* _REQUIREMENT_:
Could you restate, exactly and with nothing added, the lines from the start of the data through the line that holds "mesh.materials.append(stone)", leaving the pictures out?

* _PROVIDED DATA_:
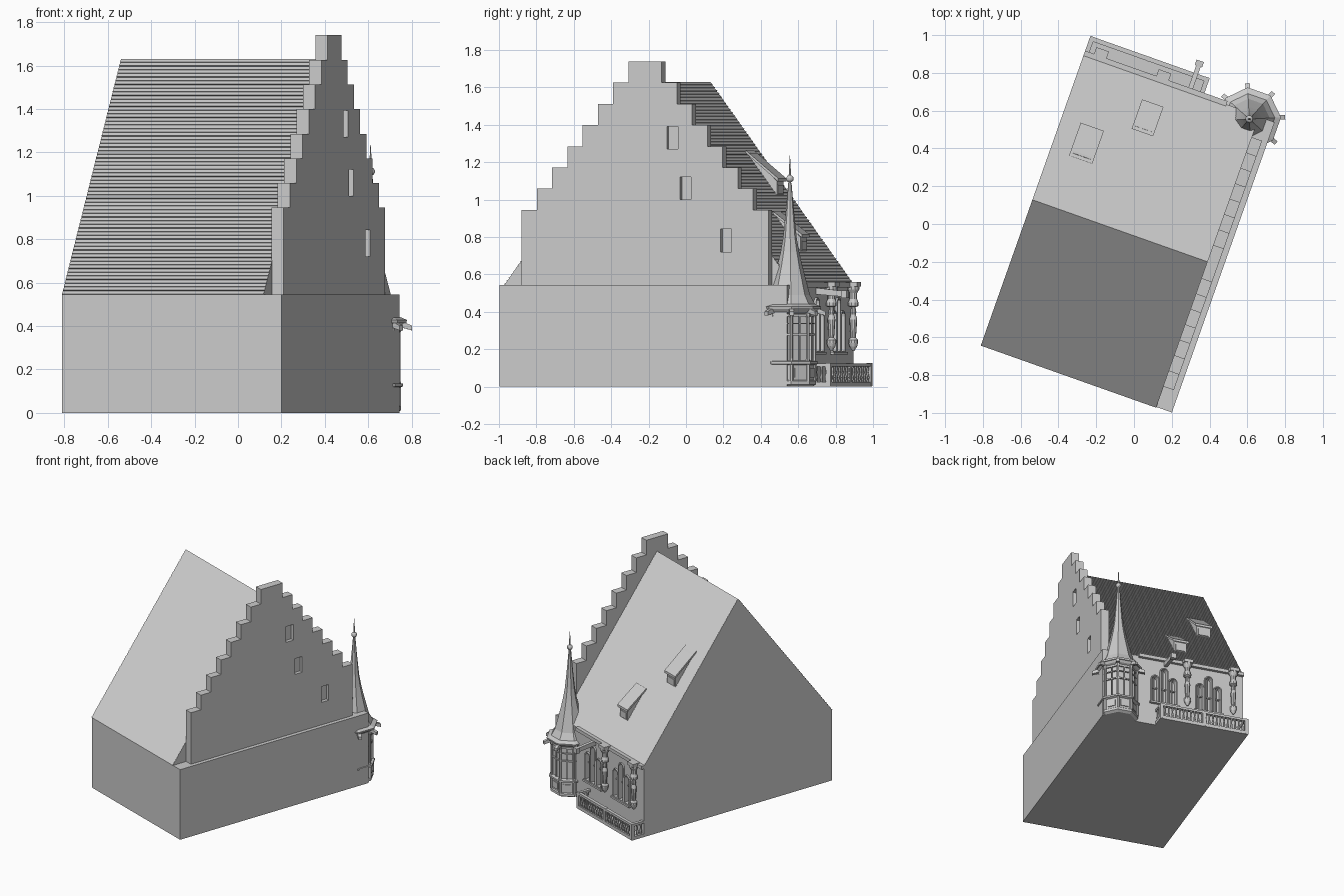
import bpy, bmesh, math
from mathutils import Matrix, Vector

if "Cube" in bpy.data.objects:
    bpy.data.objects.remove(bpy.data.objects["Cube"])

stone = bpy.data.materials.new("light_grey_stone")
stone.use_nodes = True
GREY = (0.6, 0.6, 0.6, 1)
stone.diffuse_color = GREY
stone.node_tree.nodes["Principled BSDF"].inputs["Base Color"].default_value = GREY

# Local frame: u along the ridge, v from street side to courtyard side
FRAME = Matrix.Translation((-0.81, -0.64, 0)) @ Matrix.Rotation(math.radians(-19.5), 4, "Z")
LENGTH, DEPTH, EAVE, RIDGE = 1.072, 1.63, 0.545, 1.63
MID = DEPTH / 2
SLOPE = (RIDGE - EAVE) / MID


def finish(name, bm):
    bmesh.ops.recalc_face_normals(bm, faces=bm.faces[:])
    mesh = bpy.data.meshes.new(name)
    bm.to_mesh(mesh)
    bm.free()
    mesh.materials.append(stone)
    ob = bpy.data.objects.new(name, mesh)
    bpy.context.collection.objects.link(ob)
    ob.matrix_world = FRAME
    return ob


def add_prism(bm, pts, a, b, axis):
    """Extrude a 2D outline from a to b along u or v."""
    place = (lambda p, t: (t, p[0], p[1])) if axis == "u" else (lambda p, t: (p[0], t, p[1]))
    face = bm.faces.new([bm.verts.new(place(p, a)) for p in pts])
    out = bmesh.ops.extrude_face_region(bm, geom=[face])["geom"]
    shift = Vector(place((0, 0), b - a))
    bmesh.ops.translate(bm, vec=shift, verts=[g for g in out if isinstance(g, bmesh.types.BMVert)])


def add_box(bm, u, v, z):
    add_prism(bm, [(u[0], z[0]), (u[1], z[0]), (u[1], z[1]), (u[0], z[1])], v[0], v[1], "v")


def add_lathe(bm, profile, sides, centre, phase=0.0):
    rings = []
    for r, z in profile:
        rings.append([bm.verts.new((centre[0] + r * math.cos(phase + math.tau * i / sides),
                                    centre[1] + r * math.sin(phase + math.tau * i / sides), z))
                      for i in range(sides)])
    for lo, hi in zip(rings, rings[1:]):
        for i in range(sides):
            j = (i + 1) % sides
            bm.faces.new((lo[i], lo[j], hi[j], hi[i]))
    bm.faces.new(rings[0])
    bm.faces.new(rings[-1])


def build(name, *parts):
    bm = bmesh.new()
    for fn, *args in parts:
        fn(bm, *args)
    return finish(name, bm)


def cut(target, cutter):
    cutter.hide_render = True
    mod = target.modifiers.new("openings", "BOOLEAN")
    mod.object, mod.solver = cutter, "EXACT"
    bpy.context.view_layer.objects.active = target
    bpy.ops.object.modifier_apply(modifier=mod.name)
    bpy.data.objects.remove(cutter)


def arch(u, w, z0, z1):
    """Pointed-round window outline."""
    pts = [(u - w, z0), (u + w, z0)]
    return pts + [(u + w * math.cos(math.pi * k / 6), z1 - w + w * math.sin(math.pi * k / 6)) for k in range(7)]


# Main walls with recessed stepped windows on the courtyard side
lights = [(c + s * 0.068, 0.024, 0.19, 0.47 if s == 0 else 0.4)
          for c in (0.265, 0.605) for s in (-1, 0, 1)]
walls = build("main_walls", (add_box, (0, LENGTH), (0, DEPTH), (0, EAVE)))
cut(walls, build("window_cutter", *[(add_prism, arch(*l), DEPTH - 0.03, DEPTH + 0.05, "v") for l in lights]))

# Window surrounds, bars and sills
frames = build("window_frames", *[(add_prism, arch(u, w + 0.008, z0 - 0.006, z1 + 0.008), DEPTH - 0.005, DEPTH + 0.012, "v")
                                  for u, w, z0, z1 in lights])
cut(frames, build("frame_cutter", *[(add_prism, arch(*l), DEPTH - 0.05, DEPTH + 0.05, "v") for l in lights]))
bars = []
for u, w, z0, z1 in lights:
    bars += [(add_box, (u - 0.003, u + 0.003), (DEPTH - 0.031, DEPTH - 0.012), (z0, z1 - 0.001)),
             (add_box, (u - w, u + w), (DEPTH - 0.031, DEPTH - 0.014), (0.31, 0.318))]
for c in (0.265, 0.605):
    bars.append((add_box, (c - 0.11, c + 0.11), (DEPTH - 0.01, DEPTH + 0.022), (0.172, 0.186)))
build("window_bars_and_sills", *bars)

# Pitched roof with overlapping tile rows
ROWS = 64
normal = Vector((-SLOPE, 1)).normalized() * 0.005
half = []
for i in range(ROWS):
    for t, lift in ((i, 1), (i + 1, 0)):
        v = MID * t / ROWS
        half.append((v + normal.x * lift, EAVE + SLOPE * v + normal.y * lift))
half = [(0, EAVE)] + half
profile = half + [(DEPTH - v, z) for v, z in reversed(half[:-1])]
build("tiled_roof", (add_prism, profile, 0, 0.985, "u"))
build("eave_moulding", (add_box, (0, 0.8), (DEPTH - 0.01, DEPTH + 0.022), (0.53, 0.556)))

# Stepped gable with recessed slots
STEPS = 8
left = []
for i in range(STEPS):
    w = 0.7 - 0.0865 * i
    top = 0.945 + 0.1135 * i
    left += [(w, EAVE if i == 0 else top - 0.1135), (w, top)]
outline = [(MID - w, z) for w, z in left] + [(MID + w, z) for w, z in reversed(left)]
gable = build("stepped_gable", (add_prism, outline, 0.982, 1.042, "u"))
slots = [(0.94, 1.27), (1.015, 1.0), (1.245, 0.72)]
cut(gable, build("slot_cutter", *[(add_box, (1.015, 1.1), (v, v + 0.062), (z, z + 0.122)) for v, z in slots]))

# Shed dormers on the courtyard slope
for n, (u0, u1, v0, v1) in enumerate([(0.105, 0.235, 1.10, 1.285), (0.37, 0.49, 1.345, 1.51)]):
    def roof(v):
        return EAVE + SLOPE * (DEPTH - v)
    hv = v1 - 0.012
    build(f"dormer_{n + 1}",
          (add_prism, [(v0, roof(v0) - 0.02), (v0 + 0.02, roof(v0)), (hv, roof(v1) + 0.095), (hv, roof(hv) - 0.02)],
           u0 + 0.012, u1 - 0.012, "u"),
          (add_prism, [(v0, roof(v0)), (v0, roof(v0) + 0.014), (v1, roof(v1) + 0.11), (v1, roof(v1) + 0.092)], u0, u1, "u"),
          (add_box, (u0 + 0.025, u1 - 0.025), (hv, hv + 0.006), (roof(v1) + 0.025, roof(v1) + 0.075)))

# Wall columns with figures under the eave
for n, u in enumerate((0.085, 0.435)):
    c = (u, DEPTH + 0.028)
    build(f"wall_column_{n + 1}",
          (add_lathe, [(0.005, 0.19), (0.02, 0.215), (0.026, 0.235), (0.026, 0.25), (0.014, 0.262), (0.017, 0.3),
                       (0.021, 0.36), (0.014, 0.385), (0.016, 0.4), (0.012, 0.425), (0.028, 0.432),
                       (0.028, 0.45), (0.02, 0.47), (0.02, 0.5), (0.032, 0.52), (0.032, 0.535)], 10, c),
          (add_box, (u - 0.035, u + 0.035), (DEPTH, DEPTH + 0.06), (0.535, 0.56)))

# Rain spout beside the turret
build("rain_spout", (add_prism, [(DEPTH - 0.01, 0.495), (DEPTH - 0.01, 0.53), (1.80, 0.51), (1.80, 0.48)], 0.58, 0.605, "u"),
      (add_box, (0.572, 0.613), (1.775, 1.805), (0.475, 0.515)))

# Balcony: floor, rails, posts and balusters
B0, B1 = DEPTH, 1.735
U1 = 0.67
balcony = [(add_box, (0, U1), (B0, B1), (0, 0.012))]
for z in ((0.012, 0.026), (0.108, 0.125)):
    balcony.append((add_box, (0, U1), (B1 - 0.024, B1), z))
    for u in (0, U1 - 0.024):
        balcony.append((add_box, (u, u + 0.024), (B0, B1 - 0.024), z))
for u in (0, U1 / 2 - 0.012, U1 - 0.024):
    balcony.append((add_box, (u, u + 0.024), (B1 - 0.025, B1 + 0.001), (0.005, 0.127)))
spots = [(0.04 + i * 0.0281, B1 - 0.012) for i in range(22)]
spots += [(u, B0 + 0.02 + 0.03 * i) for u in (0.012, U1 - 0.012) for i in range(3)]
for c in spots:
    balcony.append((add_lathe, [(0.006, 0.024), (0.01, 0.05), (0.005, 0.075), (0.009, 0.11)], 6, c))
build("balcony", *balcony)

# Corner turret: octagonal body, base and cornice
C = (0.94, 1.601)
PHASE = math.pi / 8
build("turret_body", (add_lathe, [(0.12, 0), (0.14, 0.012), (0.14, 0.03), (0.132, 0.036), (0.132, 0.115), (0.15, 0.122),
                                  (0.15, 0.135), (0.122, 0.14), (0.122, 0.39), (0.145, 0.4), (0.16, 0.418)], 8, C, PHASE))
trim = bmesh.new()
for k in range(8):
    a = PHASE + math.tau * k / 8
    post = (C[0] + 0.13 * math.cos(a), C[1] + 0.13 * math.sin(a))
    add_lathe(trim, [(0.012, 0.03), (0.012, 0.13), (0.009, 0.15), (0.009, 0.37), (0.014, 0.38), (0.014, 0.4)], 6, post)
    # Window bars and panel of each side
    side = bmesh.new()
    for w0, w1, z0, z1 in ((-0.003, 0.003, 0.14, 0.39), (-0.045, 0.045, 0.275, 0.285), (-0.045, 0.045, 0.335, 0.341),
                           (-0.045, 0.045, 0.375, 0.39), (-0.03, 0.03, 0.05, 0.1)):
        add_box(side, (0.105, 0.124 if z0 > 0.1 else 0.128), (w0, w1), (z0, z1))
    side.transform(Matrix.Translation((C[0], C[1], 0)) @ Matrix.Rotation(a + PHASE, 4, "Z"))
    tmp = bpy.data.meshes.new("side")
    side.to_mesh(tmp)
    side.free()
    trim.from_mesh(tmp)
    bpy.data.meshes.remove(tmp)
finish("turret_trim", trim)

# Flared spire with ball finial
build("turret_spire", (add_lathe, [(0.165, 0.415), (0.168, 0.428), (0.135, 0.442), (0.108, 0.49), (0.092, 0.55), (0.066, 0.65),
                                   (0.05, 0.72), (0.036, 0.8), (0.021, 0.95), (0.009, 1.09)], 8, C, PHASE))
ball = [(0.02 * math.sin(math.pi * k / 8) + 0.0005, 1.112 - 0.02 * math.cos(math.pi * k / 8)) for k in range(9)]
build("spire_finial", (add_lathe, ball, 12, C), (add_lathe, [(0.008, 1.08), (0.006, 1.15), (0.001, 1.235)], 8, C))

# Water spouts on the eave corners that face outward
for k in range(-1, 5):
    a = PHASE + math.tau * k / 8
    bm = bmesh.new()
    add_prism(bm, [(0.12, 0.4), (0.12, 0.432), (0.19, 0.402), (0.19, 0.38)], -0.012, 0.012, "v")
    bm.transform(Matrix.Translation((C[0], C[1], 0)) @ Matrix.Rotation(a, 4, "Z"))
    finish(f"turret_spout_{k + 2}", bm)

* _COMPLETED TASK_:
import bpy, bmesh, math
from mathutils import Matrix, Vector

if "Cube" in bpy.data.objects:
    bpy.data.objects.remove(bpy.data.objects["Cube"])

stone = bpy.data.materials.new("light_grey_stone")
stone.use_nodes = True
GREY = (0.6, 0.6, 0.6, 1)
stone.diffuse_color = GREY
stone.node_tree.nodes["Principled BSDF"].inputs["Base Color"].default_value = GREY

# Local frame: u along the ridge, v from street side to courtyard side
FRAME = Matrix.Translation((-0.81, -0.64, 0)) @ Matrix.Rotation(math.radians(-19.5), 4, "Z")
LENGTH, DEPTH, EAVE, RIDGE = 1.072, 1.63, 0.545, 1.63
MID = DEPTH / 2
SLOPE = (RIDGE - EAVE) / MID


def finish(name, bm):
    bmesh.ops.recalc_face_normals(bm, faces=bm.faces[:])
    mesh = bpy.data.meshes.new(name)
    bm.to_mesh(mesh)
    bm.free()
    mesh.materials.append(stone)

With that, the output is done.